• Entrance to CBFS
  • CBFS Pasture
  • CBFS Lab
  • Tree Frog
  • CBFS Students


The first Anglo settlers of Walker County were Pleasant and Ephraim Gray, who arrived in the area around 1834.  They opened a trading post with the neighboring Bidai Indians, and named the village that developed around them after Pleasant’s former home in Huntsville, Alabama.

The land that is now CBFS was originally deeded by the State of Texas to Benson Resinhoover in 1845.  In the early years a mill was built on Harmon Creek, which bisects the property.  Land use included timber and cotton production as well as farming.  Ownership changed over time. 

On February 4, 1931, the Gibbs brothers gave the land to the state for the construction of the Huntsville State Fish Hatchery.
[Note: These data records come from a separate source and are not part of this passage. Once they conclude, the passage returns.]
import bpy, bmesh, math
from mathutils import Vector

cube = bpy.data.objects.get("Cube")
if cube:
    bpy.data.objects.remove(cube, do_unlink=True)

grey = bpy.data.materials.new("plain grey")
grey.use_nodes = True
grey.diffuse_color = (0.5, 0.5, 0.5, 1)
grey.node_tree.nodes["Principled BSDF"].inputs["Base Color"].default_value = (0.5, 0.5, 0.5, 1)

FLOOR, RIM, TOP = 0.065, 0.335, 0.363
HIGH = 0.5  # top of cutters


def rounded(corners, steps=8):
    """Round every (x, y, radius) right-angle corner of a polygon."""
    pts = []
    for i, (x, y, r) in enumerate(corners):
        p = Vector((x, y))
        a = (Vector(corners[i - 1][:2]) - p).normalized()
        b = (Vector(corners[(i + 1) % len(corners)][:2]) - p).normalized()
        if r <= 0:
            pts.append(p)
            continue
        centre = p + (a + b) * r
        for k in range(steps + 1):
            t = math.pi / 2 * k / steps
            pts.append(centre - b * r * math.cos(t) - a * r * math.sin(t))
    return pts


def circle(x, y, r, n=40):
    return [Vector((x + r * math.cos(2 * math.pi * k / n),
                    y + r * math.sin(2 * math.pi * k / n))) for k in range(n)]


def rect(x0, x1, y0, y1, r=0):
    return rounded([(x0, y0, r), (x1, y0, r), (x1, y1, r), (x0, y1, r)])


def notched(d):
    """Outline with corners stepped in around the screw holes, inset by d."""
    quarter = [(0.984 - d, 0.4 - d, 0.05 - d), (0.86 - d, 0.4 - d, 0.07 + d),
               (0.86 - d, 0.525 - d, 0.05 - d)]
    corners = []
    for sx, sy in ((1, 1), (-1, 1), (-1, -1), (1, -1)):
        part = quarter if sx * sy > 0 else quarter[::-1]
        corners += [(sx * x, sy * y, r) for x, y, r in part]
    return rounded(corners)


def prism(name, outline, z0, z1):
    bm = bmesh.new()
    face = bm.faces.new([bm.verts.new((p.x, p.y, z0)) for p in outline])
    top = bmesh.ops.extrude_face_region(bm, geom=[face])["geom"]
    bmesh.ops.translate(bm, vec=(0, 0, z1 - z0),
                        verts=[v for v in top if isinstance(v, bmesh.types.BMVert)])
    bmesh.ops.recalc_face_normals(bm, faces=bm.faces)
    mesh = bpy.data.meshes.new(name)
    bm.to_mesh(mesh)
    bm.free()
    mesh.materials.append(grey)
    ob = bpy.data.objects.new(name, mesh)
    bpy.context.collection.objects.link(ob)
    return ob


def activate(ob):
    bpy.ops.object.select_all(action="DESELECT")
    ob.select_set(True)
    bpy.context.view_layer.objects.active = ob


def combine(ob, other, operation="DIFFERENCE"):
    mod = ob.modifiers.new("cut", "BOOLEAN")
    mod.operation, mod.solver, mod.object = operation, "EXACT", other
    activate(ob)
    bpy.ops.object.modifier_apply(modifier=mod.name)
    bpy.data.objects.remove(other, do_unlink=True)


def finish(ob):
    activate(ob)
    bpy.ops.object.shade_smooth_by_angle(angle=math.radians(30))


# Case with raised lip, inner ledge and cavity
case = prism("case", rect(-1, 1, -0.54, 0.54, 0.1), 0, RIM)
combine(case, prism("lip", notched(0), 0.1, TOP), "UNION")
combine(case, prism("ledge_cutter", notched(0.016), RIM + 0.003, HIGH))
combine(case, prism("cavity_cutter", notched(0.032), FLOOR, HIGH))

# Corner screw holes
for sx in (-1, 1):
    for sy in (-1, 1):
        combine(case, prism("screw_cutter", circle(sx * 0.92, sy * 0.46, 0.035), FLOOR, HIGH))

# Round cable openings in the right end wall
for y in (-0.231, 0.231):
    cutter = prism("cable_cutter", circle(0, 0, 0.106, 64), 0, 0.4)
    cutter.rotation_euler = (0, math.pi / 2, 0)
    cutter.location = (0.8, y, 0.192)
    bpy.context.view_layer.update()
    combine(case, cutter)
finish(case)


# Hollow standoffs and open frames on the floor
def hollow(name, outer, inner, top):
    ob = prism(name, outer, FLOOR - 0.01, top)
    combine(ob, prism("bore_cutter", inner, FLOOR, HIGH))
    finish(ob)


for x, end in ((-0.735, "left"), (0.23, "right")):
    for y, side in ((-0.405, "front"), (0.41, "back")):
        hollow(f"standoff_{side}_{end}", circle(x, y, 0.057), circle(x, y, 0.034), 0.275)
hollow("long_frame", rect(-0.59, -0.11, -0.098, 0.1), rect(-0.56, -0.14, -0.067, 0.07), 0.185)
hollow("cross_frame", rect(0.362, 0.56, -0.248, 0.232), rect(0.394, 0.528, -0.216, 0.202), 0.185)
In the 1960s, the hatchery produced about one-third of the bass fingerlings released in Texas lakes. 

Water for the facility was provided by gravity flow from a nine-acre storage lake formed by damming Harmon Creek.  The facility was closed in 1986 when the dam was destroyed by a flood.  A redevelopment plan was canceled after an archeological survey, in 1994, suggested that the proposed actions would impact historic and prehistoric cultural resources.  Also, a biological survey found nesting red-cockaded woodpeckers, a federally endangered species, nesting on the property. 

On November 3, 1995, the Texas Parks and Wildlife Department and Sam Houston State University entered into a Memorandum of Understanding to collaborate in the creation of an “Outdoor Center for Environmental Field Studies” on the site of the closed fish hatchery.  SHSU was charged with the maintenance of habitat for red-cockaded woodpeckers, neotropical migrants and wintering sparrows, indigenous mammals, wintering and migratory waterfowl and shorebirds, reptile and amphibian breeding sites, and other forms and types of animal species, vegetation , and/or organisms as deemed fit.

The university also agreed to participate in providing educational tours and information, biological instruction and studies, ecological demonstrations to students and the general public, general support to ecological research and studies, and appropriate support for the other studies and activities mutually agreed upon.

On March 19, 2001, the State of Texas granted the land to Sam Houston State University under the condition that it will “preserve and protect the archeological, natural, and scenic resources of the Property in accordance with state law and prevent any use of the property that will significantly impair or interfere with the educational or recreational use of the Property.  Management of the Property shall be consistent with protection of high quality habitat…”

Building and Maintaining a Legacy Forest

An important part of promoting stewardship is practicing stewardship. CBFS is incorporating all available knowledge on and our accumulated experience to promote and preserve a living model of the East Texas Pineywoods forest. We are carefully documenting the rationale, methods, and outcomes of our management practices. The goal is to maximize diversity and abundance of the life forms that are found in the ecoregion, while promoting human interactions. The Bearkat Forest will be a place where land owners and managers can come to experience what can be done to sustain the natural areas of East Texas.

Current Projects

  • Restoration of the Shortleaf Pine/Savannah habitat
  • Conversion of marginal old field habitat into Blackland Prairie
  • Increasing the amount of ephemeral wetland
  • Mapping and bioinventory of habitat types on the property
  • Research of historical local flora and fauna with contemplation of reintroductions
  • Research on minimizing the footprint of infrastructure development
  • Removal of unnecessary infrastructure and trash from the past